“The myth of independence,” he said. The myth of independence.
I’ve been turning that phrase over and over in my mind, inside-out and upside-down for a couple of weeks now, thinking about what it means for modern America and the world.
I was sitting in the second row listening to Dr. B. J. Miller talk about the nature of living well and dying well, what it means to be human, art and beauty, choices and challenges.
But that one phrase – the myth of independence – stood out for me and became the catalyst for this week’s post.
Traditionally, American culture has promoted and applauded independence. We celebrate it with parties, parades, and colorful explosions. We begin to teach our children how to become independent from a very early age. We push them out of the nest at age 18 and become concerned if they come back.
We speak of dependency as if it were a bad thing, a failure of sorts. If we allow others to become dependent on us, or we are dependent on them, it is typically viewed as negative.
Maybe our goal should be a healthy, functional interdependence.
What’s in a Word?
Okay! I admit that I am more-than-a-little obsessed with words. Since we have such an elaborately developed language, I suggest that we learn to use it well. Being specific with our words helps us to better communicate our intentions. Words matter.
The dictionary defines independence as: not depending on another for livelihood or subsistence.
There aren’t many people in the world today who truly intend to or even want to be totally independent. We don’t have to look far to realize that we are not independent. And that’s a good thing.
With that in mind, I propose that we stop emphasizing independence, letting that word fade into the background of our vocabulary, and start embracing and specifically recognizing our interdependence. Let’s allow interdependence to come to the forefront.
Some Advantages Of Interdependence
- Safety: If my house catches fire, I don’t have to put it out myself. I depend on firefighters. And, they depend on me. I support their livelihood by paying my taxes, attending their fundraisers, and electing officials that ensure funding. There are many similar examples of systems that we have created to keep us safe: hospitals, police departments, policies and laws, to name a few. Interdependence.
- Communication & Knowledge: You are reading this on a device that requires energy – electricity, cell phone towers, satellites, and people to create and maintain these services. And you can read this because there is a system of education in place that taught you to make sense out of symbols on a page. Again, interdependence.
- Health: We are dependent on each other to survive, thrive, and grow into our full potential. We are biologically wired for interdependence. When we have positive, supportive interactions with others, the brain releases oxytocin (sometimes called the love hormone). Oxytocin creates bonds among humans, and emerging research suggests that it is a key player in healthy immune systems and disease prevention. We are tribal creatures, not meant to be independent.

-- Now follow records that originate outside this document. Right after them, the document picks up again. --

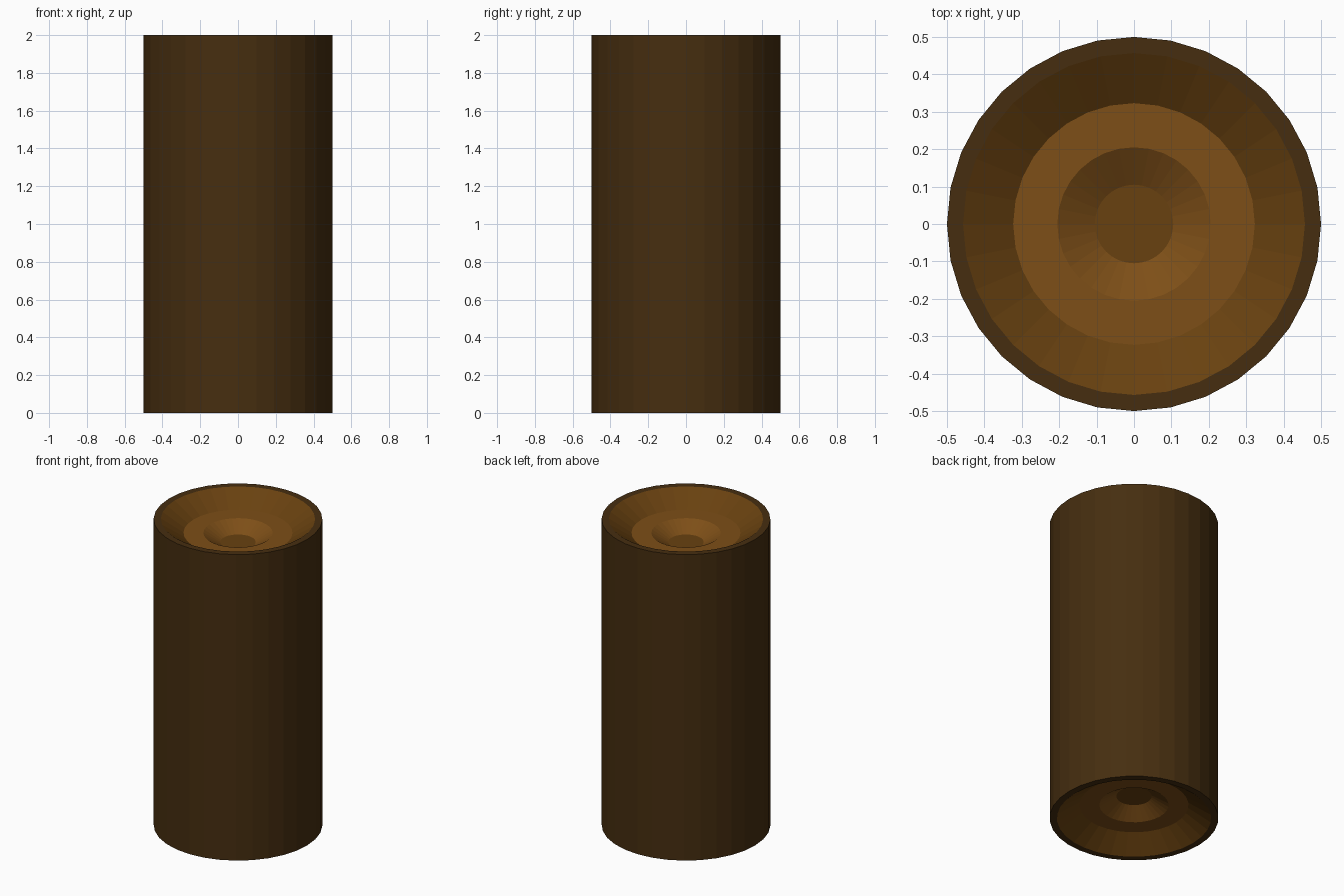
import bpy, bmesh, math

if "Cube" in bpy.data.objects:
    bpy.data.objects.remove(bpy.data.objects["Cube"])

SIDES = 32
HEIGHT = 2.0


def make_material(name, color):
    mat = bpy.data.materials.new(name)
    mat.diffuse_color = (*color, 1.0)
    mat.use_nodes = True
    mat.node_tree.nodes["Principled BSDF"].inputs["Base Color"].default_value = mat.diffuse_color
    return mat


BARK, WOOD, PALE = 0, 1, 2
materials = [
    make_material("bark", (0.061, 0.027, 0.005)),
    make_material("wood", (0.14, 0.053, 0.005)),
    make_material("pale_wood", (0.205, 0.077, 0.0085)),
]

# End grain profile: radius, depth below the end, material of the band reaching inward
end_profile = [
    (0.50, 0.00, BARK),    # bark rim
    (0.457, 0.00, WOOD),   # sloping outer ring
    (0.323, 0.09, PALE),   # flat ring
    (0.205, 0.09, PALE),   # sloping inner ring
    (0.105, 0.15, WOOD),   # heart disc
]

bm = bmesh.new()


def ring(radius, z):
    return [bm.verts.new((radius * math.cos(2 * math.pi * i / SIDES),
                          radius * math.sin(2 * math.pi * i / SIDES), z))
            for i in range(SIDES)]


def bridge(a, b, mat):
    for i in range(SIDES):
        j = (i + 1) % SIDES
        bm.faces.new((a[i], a[j], b[j], b[i])).material_index = mat


def log_end(z, inward):
    loops = [ring(r, z + inward * d) for r, d, _ in end_profile]
    for k in range(len(loops) - 1):
        bridge(loops[k], loops[k + 1], end_profile[k][2])
    bm.faces.new(loops[-1]).material_index = end_profile[-1][2]
    return loops[0]


# Both recessed ends, then the bark wall between them
bottom = log_end(0.0, 1)
top = log_end(HEIGHT, -1)
bridge(bottom, top, BARK)
bmesh.ops.recalc_face_normals(bm, faces=bm.faces)

mesh = bpy.data.meshes.new("log")
bm.to_mesh(mesh)
bm.free()
for mat in materials:
    mesh.materials.append(mat)
log = bpy.data.objects.new("log", mesh)
bpy.context.collection.objects.link(log)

- Quality: Quality of life. Quality of relationships. Collaborative and productive workplaces. When we work in teams, share the load, leverage our special talents and the talents of others, everyone’s life becomes easier and more enjoyable. No one has to carry the burden of doing it all. We enjoy a higher quality of life and also have more time for relaxation and play.
- Survival: We are all connected. What we dump into our streams, our oceans, our air has repercussions throughout the world. Where it once seemed to make sense to think of national independence, we now understand that taking care of only our own interests will eventually contribute to our global demise. It is an interdependent world.

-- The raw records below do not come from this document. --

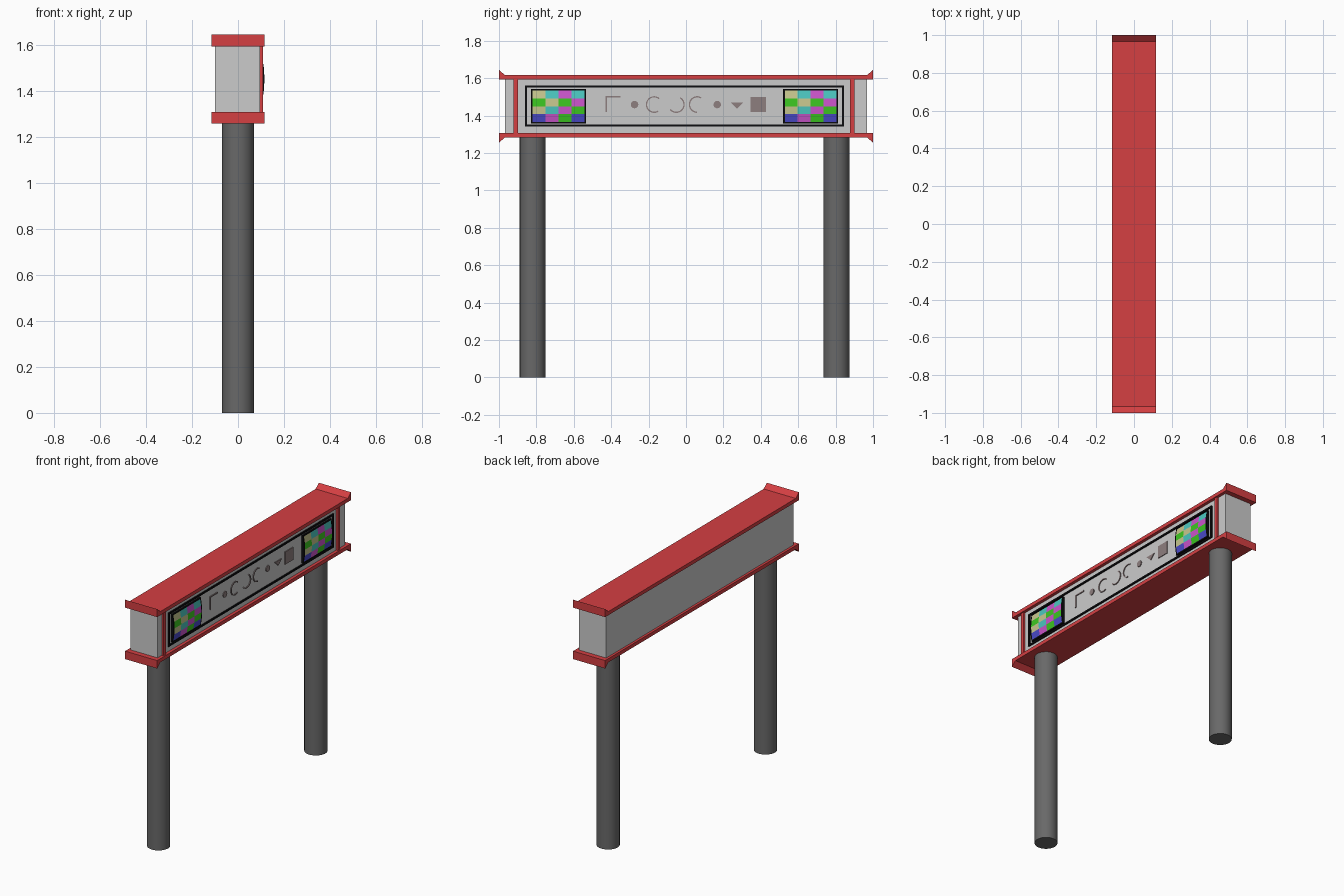
import bpy, bmesh
from math import sin, cos, radians

if "Cube" in bpy.data.objects:
    bpy.data.objects.remove(bpy.data.objects["Cube"])

CY, CZ = -0.008, 1.45     # centre of the sign face


def material(name, rgb):
    m = bpy.data.materials.new(name)
    m.diffuse_color = (*rgb, 1)
    m.use_nodes = True
    m.node_tree.nodes["Principled BSDF"].inputs["Base Color"].default_value = m.diffuse_color
    return m


red = material("red_paint", (0.66, 0.05, 0.055))
black = material("black_trim", (0.004, 0.004, 0.005))
dark = material("dark_metal", (0.14, 0.14, 0.14))
mauve = material("symbol_grey", (0.27, 0.21, 0.21))
tiles = [material("tile_khaki", (0.57, 0.57, 0.27)),
         material("tile_teal", (0.07, 0.57, 0.52)),
         material("tile_magenta", (0.6, 0.09, 0.6)),
         material("tile_green", (0.045, 0.57, 0.015)),
         material("tile_blue", (0.07, 0.07, 0.6))]


def finish(name, bm, mats):
    bmesh.ops.recalc_face_normals(bm, faces=bm.faces)
    me = bpy.data.meshes.new(name)
    bm.to_mesh(me)
    bm.free()
    for m in mats:
        me.materials.append(m)
    ob = bpy.data.objects.new(name, me)
    bpy.context.collection.objects.link(ob)
    return ob


def prism(name, outlines, x0, x1, mat=None):
    """Extrude one or more y-z outlines along x."""
    bm = bmesh.new()
    for pts in outlines:
        f = bm.faces.new([bm.verts.new((x0, y, z)) for y, z in pts])
        ext = bmesh.ops.extrude_face_region(bm, geom=[f], use_keep_orig=True)
        for v in ext["geom"]:
            if isinstance(v, bmesh.types.BMVert):
                v.co.x = x1
    return finish(name, bm, [mat] if mat else [])


def rect(y0, y1, z0, z1):
    return [(y0, z0), (y1, z0), (y1, z1), (y0, z1)]


def arc(cy, cz, r, a0, a1, n):
    return [(cy + r * cos(radians(a0 + (a1 - a0) * i / n)),
             cz + r * sin(radians(a0 + (a1 - a0) * i / n))) for i in range(n + 1)]


# Sign box
prism("sign_box", [rect(-0.967, 0.967, 1.30, 1.60)], -0.10, 0.096)

# Red cap plates with flared ends, mirrored top and bottom
cap = [(-1, 0.142), (1, 0.142), (1, 0.194), (0.967, 0.166), (-0.967, 0.166), (-1, 0.194)]
for name, s in (("top_cap", 1), ("bottom_cap", -1)):
    prism(name, [[(y, CZ + s * z) for y, z in cap]], -0.116, 0.116, red)


# Curved screen surface
def bulge(t):
    return 0.106 + 0.009 * (1 - t * t)


pattern = ["0121", "3032", "0123", "4234"]
for side, s in (("left", -1), ("right", 1)):
    # Posts
    bpy.ops.mesh.primitive_cylinder_add(vertices=32, radius=0.069, depth=1.284,
                                        location=(0, CY + s * 0.812, 0.642))
    post = bpy.context.object
    post.name = side + "_post"
    post.data.materials.append(dark)
    bpy.ops.object.shade_smooth_by_angle()

    # Upright red strips
    y = CY - 0.003 + s * 0.9
    prism(side + "_strip", [rect(y - 0.012, y + 0.012, 1.30, 1.60)], 0.09, 0.108, red)

    # Black screen casing with a bulged front
    y = CY + s * 0.674
    bm = bmesh.new()
    ts = [-1, -0.5, 0, 0.5, 1]
    prof = [(0.09, CZ - 0.091)] + [(bulge(t), CZ + 0.091 * t) for t in ts] + [(0.09, CZ + 0.091)]
    f = bm.faces.new([bm.verts.new((x, y - 0.147, z)) for x, z in prof])
    ext = bmesh.ops.extrude_face_region(bm, geom=[f], use_keep_orig=True)
    bmesh.ops.translate(bm, vec=(0, 0.294, 0),
                        verts=[v for v in ext["geom"] if isinstance(v, bmesh.types.BMVert)])
    finish(side + "_screen_casing", bm, [black])

    # Coloured tiles on the screen
    bm = bmesh.new()
    grid = [[bm.verts.new((bulge(t) + 0.0012, y - 0.138 + 0.069 * i, CZ + 0.083 * t))
             for i in range(5)] for t in ts]
    for r in range(4):
        for c in range(4):
            f = bm.faces.new((grid[r][c], grid[r][c + 1], grid[r + 1][c + 1], grid[r + 1][c]))
            f.material_index = int(pattern[3 - r][c])
    ob = finish(side + "_screen_tiles", bm, tiles)
    if ob.data.polygons[0].normal.x < 0:
        ob.data.flip_normals()

# Black frame around the sign face
y0, y1, z0, z1, w = CY - 0.854, CY + 0.852, 1.341, 1.561, 0.011
prism("face_frame", [rect(y0, y1, z0, z0 + w), rect(y0, y1, z1 - w, z1),
                     rect(y0, y0 + w, z0 + w, z1 - w), rect(y1 - w, y1, z0 + w, z1 - w)],
      0.09, 0.104, black)

# Abstract geometric ornaments between the screens
zc = 1.459
shapes = [[(-0.43, 1.418), (-0.422, 1.418), (-0.422, 1.496), (-0.35, 1.496),
           (-0.35, 1.504), (-0.43, 1.504)],
          [(0.238, 1.471), (0.273, 1.437), (0.308, 1.471)],
          rect(0.345, 0.427, 1.418, 1.50)]
for cy in (-0.275, 0.167):
    shapes.append(arc(cy, zc, 0.02, 0, 345, 23))
for cy, a0, a1 in ((-0.17, 50, 300), (-0.052, -140, 60), (0.06, 60, 270)):
    shapes.append(arc(cy, zc, 0.045, a0, a1, 18) + arc(cy, zc, 0.038, a1, a0, 18))
prism("face_ornaments", shapes, 0.09, 0.101, mauve)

In his book Shift Happens, Robert Holden has this to say about independence:
From a distance, the independent person cuts a striking pose. To be independent looks like power, freedom, and true strength. But it isn’t. Independence is not strength, it is a wound. Independence is inspired not by love, but fear, and not by wholeness, but aloneness. It is a form of arrogance. Independence is unnecessary, and it does not work.
Call to Action:
Think about all the people and systems that you depend on. Who depends on you? Instead of taking your interdependency for granted, show gratitude.
Let people know that you need them. Spend more time with those people who appreciate you; recognize the happiness they provide and the positive impacts on your health and well-being.
We are all better off when we take care of each other. We are meant to care for each other. I love this quote from former first lady Rosalynn Carter.
There are only four kinds of people in the world – those who have caregivers, those who are caregivers, those who will be caregivers, and those who will need caregivers.
Think about it. Independence is a myth. Interdependence is the reality.